The decision reinforces that the standard of the duty of care owed by schools is one or reasonableness.
The recent dismissal of a claim brought against Danes Educational Trust following a liability trial before Her Honour Judge Bloom reinforces that the standard of the duty of care owed by schools is one or reasonableness and not a guarantee that no incident will occur on school premises.
The claimant, a sixth form student, suffered a significant injury following a very unfortunate incident while climbing over locked school gates on the morning of the last school day of the year. It was alleged the school was in breach of the duty owed under the Occupiers Liability Act 1957 to take reasonable care to ensure the reasonable safety of visitors, on the basis that, (i) there was an expectation the gate in question would be unlocked and open from 7am, (ii) there was a lack of supervision on site prior to the school day starting, (iii) there was no risk assessment relating to the gates and (iv) there was a failure to warn of the dangers posed by the gates.
The court considered each allegation and found there were no deficiencies in either the premises or school’s procedures:

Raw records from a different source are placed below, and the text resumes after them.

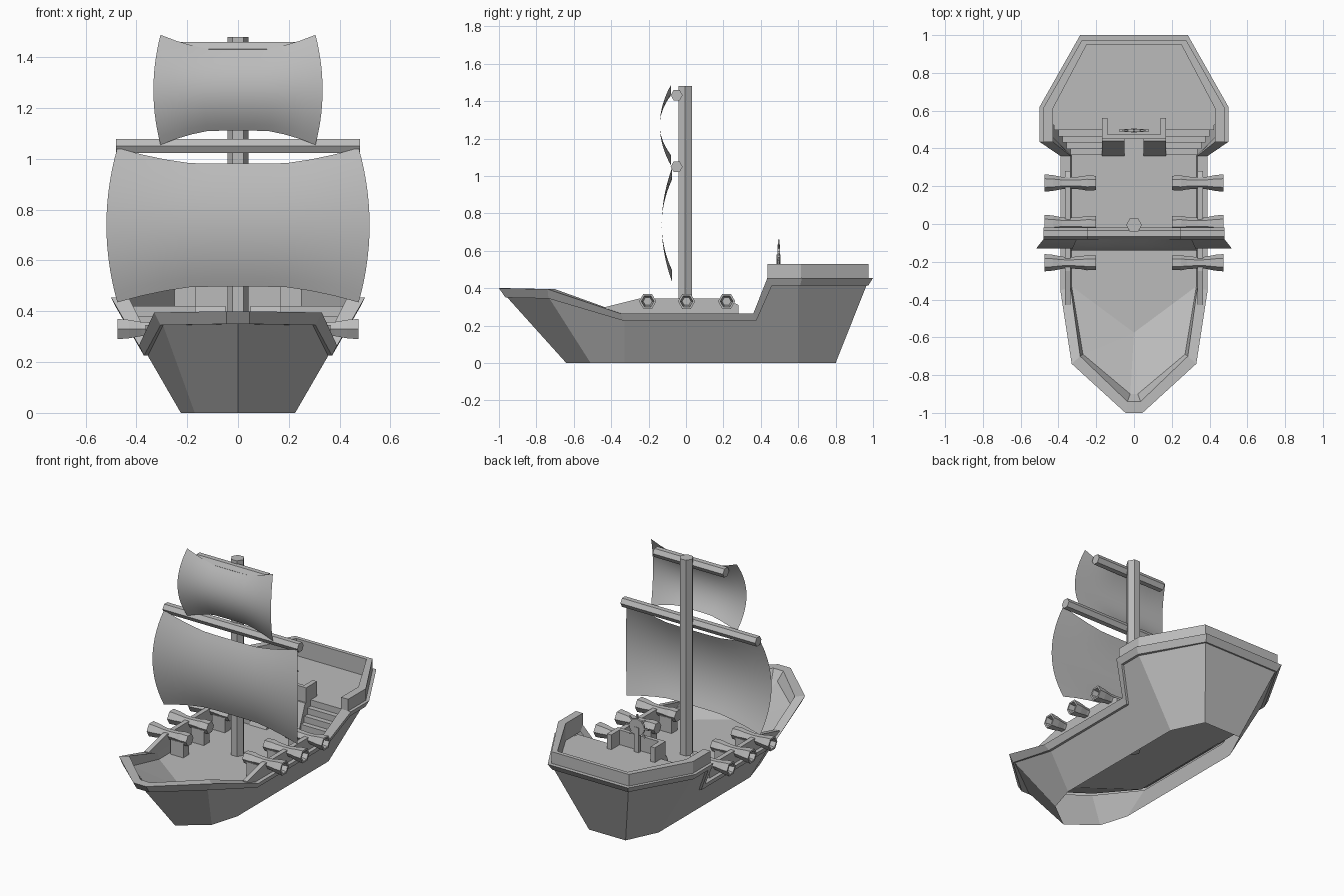
import bpy, bmesh, math
from mathutils import Vector, Matrix

if "Cube" in bpy.data.objects:
    bpy.data.objects.remove(bpy.data.objects["Cube"])

mat = bpy.data.materials.new("plain_grey")
mat.diffuse_color = (0.5, 0.5, 0.5, 1)
mat.use_nodes = True
mat.node_tree.nodes["Principled BSDF"].inputs["Base Color"].default_value = mat.diffuse_color


def finish(bm, name, smooth=False, normals=True, drop=None):
    """Weld, orient and store a mesh; faces matching drop are left open."""
    bmesh.ops.remove_doubles(bm, verts=bm.verts, dist=1e-5)
    if normals:
        bmesh.ops.recalc_face_normals(bm, faces=bm.faces)
    if drop:
        bmesh.ops.delete(bm, geom=[f for f in bm.faces if drop(f)], context='FACES_ONLY')
    me = bpy.data.meshes.new(name)
    bm.to_mesh(me)
    bm.free()
    me.materials.append(mat)
    for p in me.polygons:
        p.use_smooth = smooth
    ob = bpy.data.objects.new(name, me)
    bpy.context.collection.objects.link(ob)
    return ob


def face(bm, pts):
    clean = []
    for p in pts:
        if not any((Vector(p) - Vector(q)).length < 1e-5 for q in clean):
            clean.append(p)
    if len(clean) > 2:
        bm.faces.new([bm.verts.new(p) for p in clean])


def flip(p):
    return (-p[0], p[1], p[2])


def add_box(bm, x0, x1, y0, y1, z0, z1):
    m = Matrix.Translation(((x0 + x1) / 2, (y0 + y1) / 2, (z0 + z1) / 2)) @ Matrix.Diagonal((x1 - x0, y1 - y0, z1 - z0, 1))
    bmesh.ops.create_cube(bm, size=1, matrix=m)


def add_prism_x(bm, prof, x0, x1):
    """Extrude a (y, z) profile along x."""
    a = [(x0, y, z) for y, z in prof]
    b = [(x1, y, z) for y, z in prof]
    face(bm, a)
    face(bm, b[::-1])
    for i in range(len(prof)):
        j = (i + 1) % len(prof)
        face(bm, [a[i], a[j], b[j], b[i]])


def add_lathe_x(bm, prof, y, z, sides=6):
    """Turn (x, radius) points round an axis along x."""
    rings = [[(x, y + r * math.cos(k * math.tau / sides), z + r * math.sin(k * math.tau / sides))
              for k in range(sides)] for x, r in prof]
    for a, b in zip(rings, rings[1:]):
        for k in range(sides):
            n = (k + 1) % sides
            face(bm, [a[k], a[n], b[n], b[k]])
    face(bm, rings[0])
    face(bm, rings[-1])


# Hull: stations from bow to stern, each a strip of points from keel to deck, open underneath
DECK, STERN = 0.22, 0.42
stations = [
    [(0, -.64, 0), (0, -.955, .35), (.045, -.965, .35), (.045, -1, .40), (.035, -.94, .40), (.02, -.90, .345)],
    [(.17, -.51, 0), (.295, -.73, .345), (.305, -.735, .345), (.33, -.74, .395), (.285, -.70, .395), (.27, -.69, .33)],
    [(.225, -.33, 0), (.355, -.33, .225), (.37, -.33, .225), (.39, -.35, .265), (.335, -.34, .265), (.33, -.33, DECK)],
    [(.225, .375, 0), (.355, .375, .225), (.37, .375, .225), (.39, .36, .265), (.335, .36, .265), (.33, .36, DECK)],
    [(.225, .46, 0), (.465, .46, .415), (.48, .46, .415), (.50, .435, .455), (.43, .435, .455), (.43, .46, STERN)],
    [(.225, .60, 0), (.465, .60, .415), (.48, .61, .415), (.50, .62, .455), (.43, .61, .455), (.43, .61, STERN)],
    [(.13, .80, 0), (.265, .965, .415), (.27, .975, .415), (.285, 1, .455), (.25, .95, .455), (.25, .95, STERN)],
]
bm = bmesh.new()
for f in (lambda p: p, flip):
    for a, b in zip(stations, stations[1:]):
        for k in range(5):
            face(bm, [f(a[k]), f(b[k]), f(b[k + 1]), f(a[k + 1])])
for s in (stations[0], stations[-1]):
    for k in range(5):
        face(bm, [s[k], s[k + 1], flip(s[k + 1]), flip(s[k])])
keel = [s[0] for s in stations]
face(bm, keel + [flip(p) for p in reversed(keel)])
finish(bm, "hull", drop=lambda f: f.calc_center_median().z < .01)

# Decks: flat main deck, rising foredeck, raised stern deck
bm = bmesh.new()
d = [s[5] for s in stations]
c = (0, -.575, DECK)
half = [d[2], d[3], (.33, .53, DECK)]
face(bm, [c] + half + [flip(p) for p in reversed(half)])
for f in (lambda p: p, flip):
    face(bm, [f(d[2]), c, f(d[1])])
    face(bm, [c, f(d[0]), f(d[1])])
face(bm, [c, d[0], flip(d[0])])
for fc in bm.faces:
    fc.normal_update()
    if fc.normal.z < 0:
        fc.normal_flip()
finish(bm, "main_deck", normals=False)
bm = bmesh.new()
half = [(.43, .525), (.43, .61), (.25, .95)]
ring = half + [(-x, y) for x, y in reversed(half)]
face(bm, [(x, y, STERN) for x, y in ring])
finish(bm, "stern_deck")

# Cabin front with sloping buttresses, and stairs on both sides
bm = bmesh.new()
add_box(bm, -.17, .17, .45, .53, DECK, STERN)
for s in (-1, 1):
    add_prism_x(bm, [(.36, DECK), (.46, DECK), (.46, STERN), (.44, STERN)], s * .05, s * .17)
finish(bm, "cabin_front")
bm = bmesh.new()
for s in (-1, 1):
    for k in range(5):
        xs = sorted((s * .17, s * (.335 + .022 * k)))
        add_box(bm, *xs, .365 + .033 * k, .53, DECK + .04 * k, DECK + .04 * (k + 1))
finish(bm, "stairs")

# Panels round the helm
bm = bmesh.new()
for s in (-1, 1):
    xs = sorted((s * .14, s * .17))
    add_box(bm, *xs, .45, .56, STERN, .515)
add_box(bm, -.14, .14, .45, .475, STERN, .515)
finish(bm, "helm_panels")

# Stern wall
bm = bmesh.new()
outer = [(.48, .435), (.48, .615), (.275, .975)]
inner = [(.43, .435), (.43, .61), (.25, .95)]
outer += [(-x, y) for x, y in reversed(outer)]
inner += [(-x, y) for x, y in reversed(inner)]
rings = [[o + (.45,), o + (.53,), i + (.53,), i + (.45,)] for o, i in zip(outer, inner)]
for a, b in zip(rings, rings[1:]):
    for k in range(4):
        n = (k + 1) % 4
        face(bm, [a[k], a[n], b[n], b[k]])
face(bm, rings[0])
face(bm, rings[-1])
finish(bm, "stern_wall")

# Bulwarks along the gun deck
bm = bmesh.new()
for s in (-1, 1):
    add_prism_x(bm, [(-.43, .285), (-.43, .30), (-.25, .345), (.22, .345), (.28, .31), (.28, .245), (-.33, .245)],
                s * .335, s * .365)
finish(bm, "bulwarks")

# Cannons with hollow muzzles on block mounts
gun = [(.20, .038), (.25, .040), (.28, .034), (.34, .030), (.38, .032), (.43, .042), (.475, .046), (.475, .034), (.42, .024)]
bm = bmesh.new()
bm2 = bmesh.new()
for s in (-1, 1):
    for y in (-.205, .003, .217):
        add_lathe_x(bm, [(s * x, r) for x, r in gun], y, .33)
        xs = sorted((s * .225, s * .315))
        add_box(bm2, *xs, y - .03, y + .03, DECK, .315)
finish(bm, "cannons")
finish(bm2, "cannon_mounts")

# Mast and yards
bm = bmesh.new()
bmesh.ops.create_cone(bm, cap_ends=True, segments=6, radius1=.042, radius2=.042, depth=1.27,
                      matrix=Matrix.Translation((0, -.005, .845)) @ Matrix.Rotation(math.pi / 2, 4, 'Z'))
finish(bm, "mast")
for name, w, z in (("lower_yard", .48, 1.05), ("upper_yard", .25, 1.432)):
    bm = bmesh.new()
    add_lathe_x(bm, [(-w, .032), (w, .032)], -.05, z)
    finish(bm, name)


# Sails: billowed sheets with curved edges
def sail(name, w, bulge, z0, z1, dip, y_edge, y_mid):
    bm = bmesh.new()
    nx, nz = 10, 14
    grid = []
    for j in range(nz + 1):
        v = 2 * j / nz - 1
        belly = 1 - v * v
        row = []
        for i in range(nx + 1):
            u = 2 * i / nx - 1
            z = (z0 + z1) / 2 + v * ((z1 - z0) / 2 - dip * min(1, 1.15 * (1 - u * u)))
            row.append(bm.verts.new((u * (w + bulge * belly), y_edge + (y_mid - y_edge) * belly, z)))
        grid.append(row)
    for a, b in zip(grid, grid[1:]):
        for i in range(nx):
            bm.faces.new((a[i], a[i + 1], b[i + 1], b[i]))
    finish(bm, name, smooth=True, normals=False)


sail("main_sail", .475, .043, .435, 1.043, .062, -.075, -.13)
sail("top_sail", .305, .028, 1.055, 1.488, .056, -.08, -.14)

# Steering wheel on a post
bm = bmesh.new()
hub = Matrix.Translation((0, .495, .58)) @ Matrix.Rotation(math.pi / 2, 4, 'X')
bmesh.ops.create_cone(bm, cap_ends=True, segments=10, radius1=.054, radius2=.054, depth=.014, matrix=hub)
for k in range(4):
    bmesh.ops.create_cube(bm, size=1, matrix=hub @ Matrix.Rotation(k * math.pi / 4, 4, 'Z') @ Matrix.Diagonal((.16, .01, .008, 1)))
add_box(bm, -.015, .015, .485, .505, STERN, .58)
finish(bm, "steering_wheel")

The court concluded that there was no breach of the common law duty of care and that, at the time of the accident, the claimant could not be considered a lawful visitor for the purposes of the Occupiers Liability Act 1957. The claimant had limited permission to enter the premises, but that did not extend to being permitted to climb the gate and therefore any duty of care owed was the lesser duty under the Occupiers liability Act 1984. There was no reasonable foresight that the claimant would suffer injury in the manner in which she did and therefore no liability on the school - the claimant had made a foolish error that could not be foreseen and the school was not liable for her actions.
Schools can take comfort from the decision, which emphasises that the courts will be slow to impose an unreasonably high burden and that there is not a duty to warn of an obvious risk. Schools are not expected to be a risk-free environment and all factors will be taken into account when considering reasonable levels of supervision and a need to risk assess, to include a student’s age and maturity.
Browne Jacobson’s liability litigation team represented the defendant Trust in the case and frequently advises academy trusts and maintained schools following accidents on school premises.
Regardless of the outcome of ballots on industrial action, unless there is drastic change to funding for schools in relation to pay increases, it will be unusual to find any organisational budget that is not impacted by the current economic situation.
There’s been little evidence of interventions or financial management reviews this year and it appears the Education and Skills Funding Agency (ESFA) has re-focussed on financial delivery. It’s also telling that there were no discernible changes to the reporting of financial irregularities in the Academies Trust Handbook 2022.
The Children’s Commissioner, Rachel De Souza, has recently published a report “Beyond the labels: a SEND system which works for every child, every time”, which she intends to sit alongside the DfE’s SEND Review (2019) and SEND Green Paper (2022) and which she hopes will put children’s voices at the heart of the government’s review of SEND system.
As well as providing day-to-day support to help you focus on managing your settings, we also provide training and professional development on a range of topics to keep you and your staff up-to-date.
The Equality and Human Rights Commission (EHCR) recently issued new, non-statutory guidance regarding the wearing of natural or protective hairstyles, specifically in reference to their representation in uniform, behaviour or standalone appearance policies.
Emma Hughes, head of HR services at Browne Jacobson, explains how CST’s updated executive pay report and the linked benchmarking service from XpertHR can help trust boards make robust decisions on pay.
There’s greater opportunity than ever for parents, carers and guardians to voice any concerns they have relating to their child’s education and for their concerns to be heard and to be taken seriously. While most staff in schools and academies are conscious of their legal duties relating to complaints management, many are struggling to cope with such a significant increase in the volume of complaints they must manage.
Law firm Browne Jacobson has collaborated with Wiltshire Council and Christ Church Business School on the launch event of The Council Company Best Practice and Innovation Network, a platform which brings together academic experts and senior local authority leaders, allowing them to share best practice in relation to council companies.
This guidance has been prepared to support academy trusts (Trusts) who want to hold a fully virtual Annual General Meeting (AGM) or a hybrid AGM, as we know that Trusts may want to be prepared for future disruption as well as having a general interest in holding more meetings virtually. The guidance also applies to other meetings of the Members (known as General Meetings).
Announced in September but scrapped on 17 November the investment zone proposals were very short lived. The proposal has now morphed into the proposal for a smaller number of clustered zones earmarked for investment.